Hyundai’s shipbuilding division (HHI-SBD) has ordered 6 × MAN B&W G95ME-C10.5-LGIM dual-fuel main engines in connection with the construction of 6 × 17,000 teu container vessels for A.P. Moller – Maersk, the Danish integrated logistics company. Hyundai’s engine machinery division (HHI-EMD) will build the engines in Korea, which will be capable of running on green methanol.

Bjarne Foldager, Senior Vice President and Head of Two-Stroke Business, MAN Energy Solutions, said: “The adoption of methanol propulsion is gaining pace, behind which there are several drivers. Crucially, MAN B&W methanol engines are available and proven with the first engines having already entered service back in 2016. Additionally, as a fuel, methanol can be carbon-neutral when produced from renewable energy sources and bio-genic CO2. The production capacity of such green methanol is currently increasing significantly; it is also liquid at ambient conditions, which simplifies tank design and minimises costs. Finally, our methanol engine only require a fuel-supply pressure of just 13 bar and a number of manufacturers already offer such fuel-supply systems today.”

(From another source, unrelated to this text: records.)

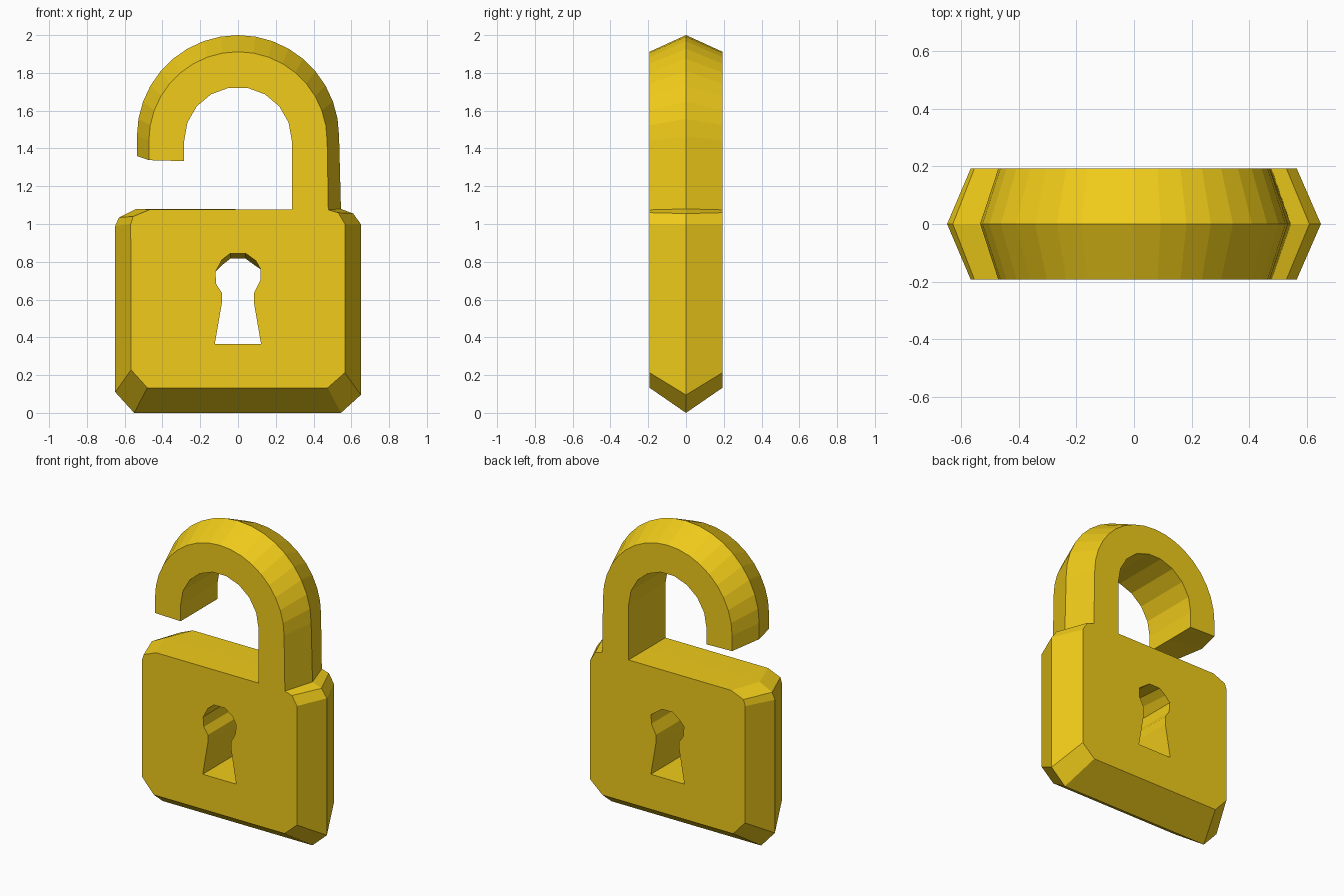
import bpy, bmesh
from math import sin, cos, radians

if "Cube" in bpy.data.objects:
    bpy.data.objects.remove(bpy.data.objects["Cube"])

HALF = 0.193  # half thickness


def arc(rx, rz, cz, a0, a1, n):
    return [(rx * cos(radians(a0 + (a1 - a0) * i / n)),
             cz + rz * sin(radians(a0 + (a1 - a0) * i / n))) for i in range(n + 1)]


# Outline of the flat faces and of the ridge halfway through, point for point
face = [(-.48, .133), (.475, .133), (.566, .213), (.566, 1.0), (.53, 1.06), (.478, 1.075)]
ridge = [(-.55, 0), (.545, 0), (.65, .095), (.65, 1.0), (.61, 1.055), (.545, 1.08)]

# Shackle: bevelled outside, blunt free end, straight inside
face += arc(.472, .472, 1.44, 0, 180, 18) + [(-.472, 1.338)]
ridge += arc(.535, .535, 1.465, 0, 180, 18) + [(-.535, 1.36)]
inside = [(-.285, 1.333)] + arc(.285, .285, 1.44, 180, 0, 9) + [(.285, 1.077)]
face += inside
ridge += inside

# Left side of the body
face += [(-.465, 1.077), (-.555, 1.04), (-.568, 1.0), (-.566, .228)]
ridge += [(-.54, 1.08), (-.63, 1.035), (-.65, .99), (-.65, .11)]

# Keyhole: the rounded top is a little lower at the back
key_front = [(-.123, .365), (.122, .365), (.085, .58), (.085, .635), (.118, .70), (.12, .76),
             (.095, .805), (.04, .845), (-.04, .845), (-.085, .81), (-.12, .745),
             (-.115, .68), (-.085, .635), (-.085, .585)]
key_back = [(x, z - .028 if z > .8 else z) for x, z in key_front]

bm = bmesh.new()


def loop(points, y):
    return [bm.verts.new((x, y, z)) for x, z in points]


def bridge(a, b):
    n = len(a)
    for i in range(n):
        j = (i + 1) % n
        bm.faces.new((a[i], a[j], b[j], b[i]))


# Sides of the lock and walls of the keyhole
front, middle, back = loop(face, -HALF), loop(ridge, 0), loop(face, HALF)
bridge(front, middle)
bridge(middle, back)
hole_front, hole_back = loop(key_front, -HALF), loop(key_back, HALF)
bridge(hole_front, hole_back)

# Flat front and back, pierced by the keyhole
for outer, hole, side in ((front, hole_front, -1), (back, hole_back, 1)):
    edges = [bm.edges.get((ring[i - 1], ring[i])) for ring in (outer, hole) for i in range(len(ring))]
    bmesh.ops.triangle_fill(bm, edges=edges, use_beauty=True, normal=(0, side, 0))
bmesh.ops.recalc_face_normals(bm, faces=bm.faces)

mesh = bpy.data.meshes.new("padlock")
bm.to_mesh(mesh)
bm.free()
padlock = bpy.data.objects.new("padlock", mesh)
bpy.context.collection.objects.link(padlock)

# Yellow metal
gold = bpy.data.materials.new("yellow_metal")
gold.diffuse_color = (0.87, 0.6, 0.01, 1)
gold.use_nodes = True
gold.node_tree.nodes["Principled BSDF"].inputs["Base Color"].default_value = gold.diffuse_color
mesh.materials.append(gold)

Thomas S. Hansen, Head of Promotion and Customer Support, MAN Energy Solutions, said: “We currently have a total order book for 78 ME-LGIM engines, of which 24 are firm orders for G95-variants. In addition, 19 of our 50-bore variants are already on the water and have accumulated more than 140,000 running hours on methanol alone. As a fuel, the future looks promising for methanol and we fully expect its uptake to encompass around 30% of all dual-fuel engine orders in just a few years from now.”

About the MAN B&W ME-LGIM engine

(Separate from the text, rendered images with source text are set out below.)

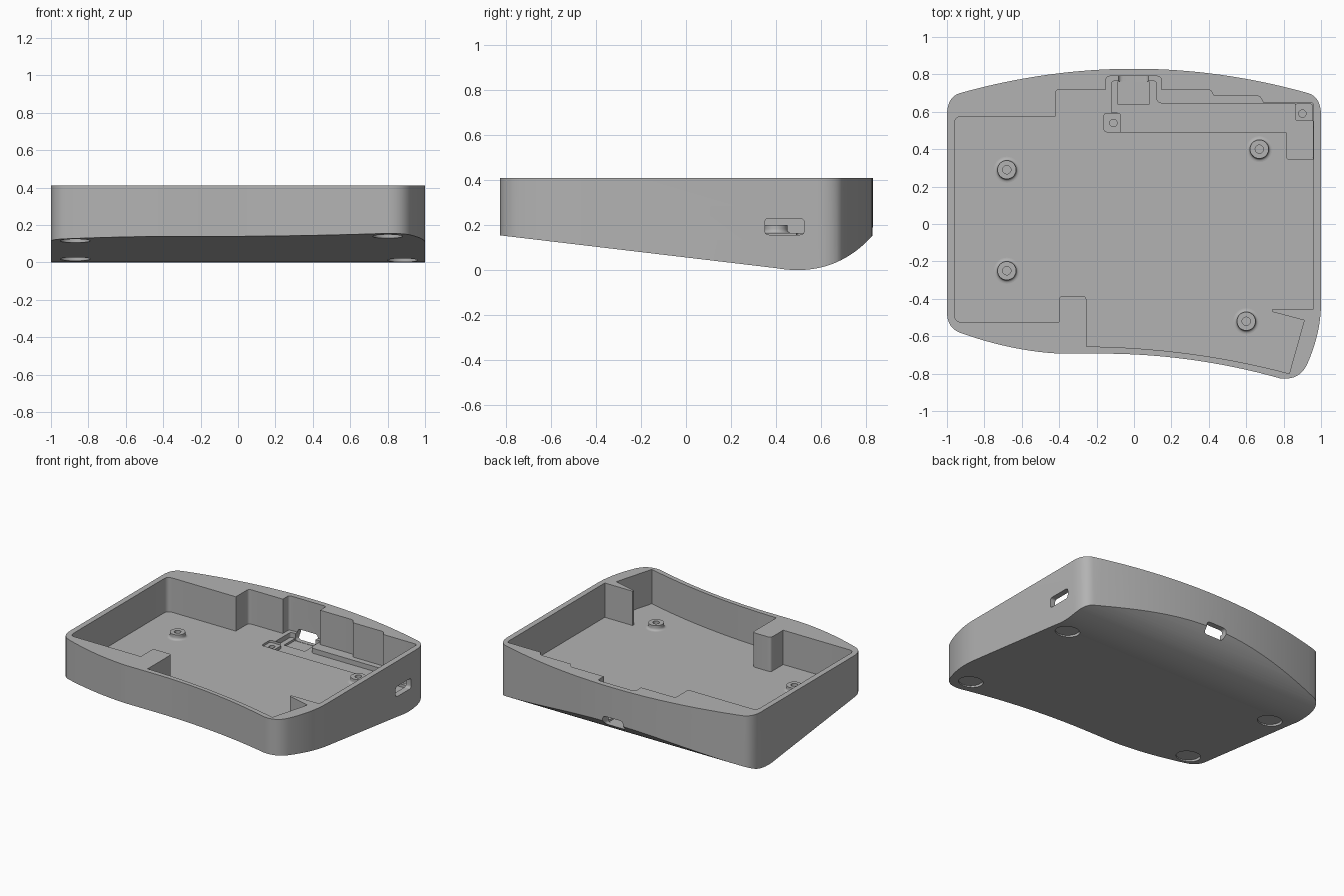
import bpy
import bmesh
from math import sin, cos, pi, radians
from mathutils import Vector, Matrix

cube = bpy.data.objects.get("Cube")
if cube:
    bpy.data.objects.remove(cube, do_unlink=True)

mat = bpy.data.materials.new("light_grey_plastic")
mat.use_nodes = True
GREY = (0.45, 0.45, 0.45, 1)
mat.diffuse_color = GREY
mat.node_tree.nodes["Principled BSDF"].inputs["Base Color"].default_value = GREY

TOP, FLOOR = 0.41, 0.165
SLOPE = 0.1185


def bez(a, c, b, n=10):
    """Quadratic curve samples, leaving out the end point."""
    a, c, b = Vector(a), Vector(c), Vector(b)
    return [a * (1 - t) ** 2 + c * 2 * t * (1 - t) + b * t * t
            for t in (i / n for i in range(n))]


def rounded(corners, n=5):
    """Polygon from (x, y, radius) corners."""
    pts, count = [], len(corners)
    for i, (x, y, r) in enumerate(corners):
        p = Vector((x, y))
        if not r:
            pts.append(p)
            continue
        u = (Vector(corners[i - 1][:2]) - p).normalized()
        v = (Vector(corners[(i + 1) % count][:2]) - p).normalized()
        pts += bez(p + u * r, p, p + v * r, n) + [p + v * r]
    return pts


def box(x0, x1, y0, y1, r):
    return rounded([(x0, y0, r), (x1, y0, r), (x1, y1, r), (x0, y1, r)])


def disc(x, y, r, n=40):
    return [(x + r * cos(2 * pi * i / n), y + r * sin(2 * pi * i / n)) for i in range(n)]


def make(name, bm):
    bmesh.ops.recalc_face_normals(bm, faces=bm.faces)
    mesh = bpy.data.meshes.new(name)
    bm.to_mesh(mesh)
    bm.free()
    mesh.materials.append(mat)
    ob = bpy.data.objects.new(name, mesh)
    bpy.context.collection.objects.link(ob)
    return ob


def prism(name, pts, lo, hi, axis="z"):
    """Closed prism from a 2D polygon; x and y prisms use the other two axes."""
    place = {"z": lambda p, d: (p[0], p[1], d),
             "x": lambda p, d: (d, p[0], p[1]),
             "y": lambda p, d: (p[0], d, p[1])}[axis]
    bm = bmesh.new()
    a = [bm.verts.new(place(p, lo)) for p in pts]
    b = [bm.verts.new(place(p, hi)) for p in pts]
    bm.faces.new(a[::-1])
    bm.faces.new(b)
    for i in range(len(pts)):
        bm.faces.new((a[i - 1], a[i], b[i], b[i - 1]))
    return make(name, bm)


def select(ob):
    bpy.ops.object.select_all(action="DESELECT")
    bpy.context.view_layer.objects.active = ob
    ob.select_set(True)


def combine(ob, tool, operation="DIFFERENCE"):
    mod = ob.modifiers.new("cut", "BOOLEAN")
    mod.operation, mod.object, mod.solver = operation, tool, "EXACT"
    select(ob)
    bpy.ops.object.modifier_apply(modifier=mod.name)
    bpy.data.objects.remove(tool, do_unlink=True)


def smooth(ob):
    select(ob)
    bpy.ops.object.shade_smooth_by_angle(angle=radians(30))


# Case body: curved outline trimmed by the sloping underside
outline = (bez((-1, .58), (-1, .68), (-.93, .70), 8)
           + bez((-.93, .70), (0, .96), (.93, .70), 32)
           + bez((.93, .70), (1, .68), (1, .58), 8)
           + [Vector((1, .58))]
           + bez((1, -.42), (1, -.58), (.93, -.74))
           + bez((.93, -.74), (.89, -.84), (.78, -.825))
           + bez((.78, -.825), (.3, -.69), (-.2, -.693), 16)
           + [Vector((-.2, -.693))]
           + bez((-.4, -.693), (-.65, -.68), (-.92, -.585))
           + bez((-.92, -.585), (-1, -.56), (-1, -.47), 8)
           + [Vector((-1, -.47))])
case = prism("case_body", outline, -.1, TOP)
side = ([(-.9, TOP + .1), (-.9, .155 + SLOPE * .07)]
        + bez((.4, .009), (.66, -.036), (.83, .155), 24)
        + [(.83, .155), (.9, .26), (.9, TOP + .1)])
combine(case, prism("side_profile", side, -1.2, 1.2, "x"), "INTERSECT")

# Main cavity with its stepped back wall, front block and corner wedge
front_curve = [(p.x, p.y, 0) for p in bez((.82, -.797), (.3, -.66), (-.255, -.655), 16)]
cavity = rounded([(-.96, .575, .04), (-.42, .575, 0), (-.42, .72, .025), (-.15, .72, 0),
                  (-.15, .79, .02), (.145, .79, .02), (.145, .72, 0), (.41, .72, .02),
                  (.425, .685, .01), (.675, .685, .02), (.69, .65, 0), (.96, .65, .02),
                  (.96, -.455, 0), (.74, -.455, 0), (.74, -.47, 0), (.91, -.515, 0),
                  (.83, -.8, 0)] + front_curve
                 + [(-.255, -.655, 0), (-.255, -.385, .02), (-.4, -.385, .02),
                    (-.4, -.525, 0), (-.96, -.525, .04)])
combine(case, prism("cavity", cavity, FLOOR, TOP + .1))

# Circuit board channel in the floor, with a connector bay
channel = rounded([(-.07, .49, 0), (.815, .49, 0), (.815, .345, .02), (.957, .345, 0),
                   (.957, .55, 0), (.86, .55, .02), (.86, .645, 0), (.12, .645, .03),
                   (.12, .765, .02), (-.12, .765, .02), (-.12, .595, 0), (-.07, .595, .02)])
combine(case, prism("channel", channel, .13, FLOOR + .02))
combine(case, prism("connector_bay", box(-.085, .08, .64, .762, 0), .115, .15))

# Board screw seats
for x0, x1, y0, y1, hx, hy in ((-.16, -.06, .493, .592, -.11, .54),
                               (.863, .954, .54, .642, .9, .59)):
    combine(case, prism("seat", box(x0, x1, y0, y1, .015), .15, FLOOR + .02))
    combine(case, prism("seat_hole", disc(hx, hy, .02, 20), .12, FLOOR))

# Rear connector port and side socket port
combine(case, prism("rear_port", box(-.083, .078, .117, .19, .025), .7, .95, "y"))
combine(case, prism("side_port", box(.35, .525, .157, .23, .02), .93, 1.1, "x"))

# Round recesses for rubber feet
for x, y in ((-.87, -.49), (.8, -.69), (-.87, .33), (.88, .38)):
    ceiling = .155 - SLOPE * (y + .83) + .018
    combine(case, prism("foot_recess", disc(x, y, .08), -.2, ceiling))
smooth(case)

# Flared screw bosses standing on the floor
boss_profile = ([tuple(p) for p in bez((.07, 0), (.05, 0), (.05, .02), 6)]
                + [(.05, .02), (.05, .035), (.022, .035), (.022, .005), (0, .005)])
for i, (x, y) in enumerate(((-.68, .29), (-.68, -.25), (.67, .40), (.60, -.52))):
    bm = bmesh.new()
    verts = [bm.verts.new((r, 0, z)) for r, z in boss_profile]
    edges = [bm.edges.new(pair) for pair in zip(verts, verts[1:])]
    bmesh.ops.spin(bm, geom=verts + edges, cent=(0, 0, 0), axis=(0, 0, 1),
                   angle=2 * pi, steps=32, use_duplicate=False)
    bmesh.ops.remove_doubles(bm, verts=bm.verts, dist=.0005)
    bmesh.ops.transform(bm, matrix=Matrix.Translation((x, y, FLOOR)), verts=bm.verts)
    smooth(make(f"screw_boss_{i + 1}", bm))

MAN Energy Solutions developed the ME-LGIM dual-fuel engine for operation on methanol, as well as conventional fuel. The engine is based on the company’s proven ME-series, with its approximately 5,000 engines in service, and works according to the Diesel principle. When operating on green methanol, the engine offers carbon-neutral transportation of large merchant-marine vessels.

MAN developed the ME-LGI engine in response to interest from the shipping world in operating on alternatives to fuel oil in order to reach decarbonisation targets. Methanol carriers have already operated at sea for many years using the engine, and, as such, the ME-LGIM has a proven track record offering great reliability and high fuel-efficiency.

Projected fuel adoption within two-stroke dual-fuel engines. Today, LNG-fuelled engines make up the vast majority of dual-fuel engine contracting as represented in red in the bar graph above. Interrest in methanol is increasing and a steady uptake to around 30% of all dual-fuel engines contracted is expected by MAN Energy Solutions just a few years from now, as indicated in dark-blue. Towards the end of the decade, ammonia (green) is expected to pick up as a marine fuel   



  • PR Mærsk Container ME-LGIMs_EN
    PDF, 548 KB English


  • Dual-fuel fuel-mix in newbuilding contracting
    JPG, 117 KB English
  • 8G95MEC_10.5_LGIM_003B
    JPG, 754 KB English


Nils Søholt

Trade Press Marine

Group Communications & MarktingMAN Energy SolutionsTeglholmsgade 412450 Copenhagen SVDenmark

t +45 33 85 26 69

Available languages

Methanol as fuel for large merchant marine vessels

Listen in to learn how our portfolio of methanol-fueled MAN B&W ME-LGIM engines evolves to support market demand, and take a deep dive with us into the technical aspects of the supporting supply and auxiliary systems.

Go to recording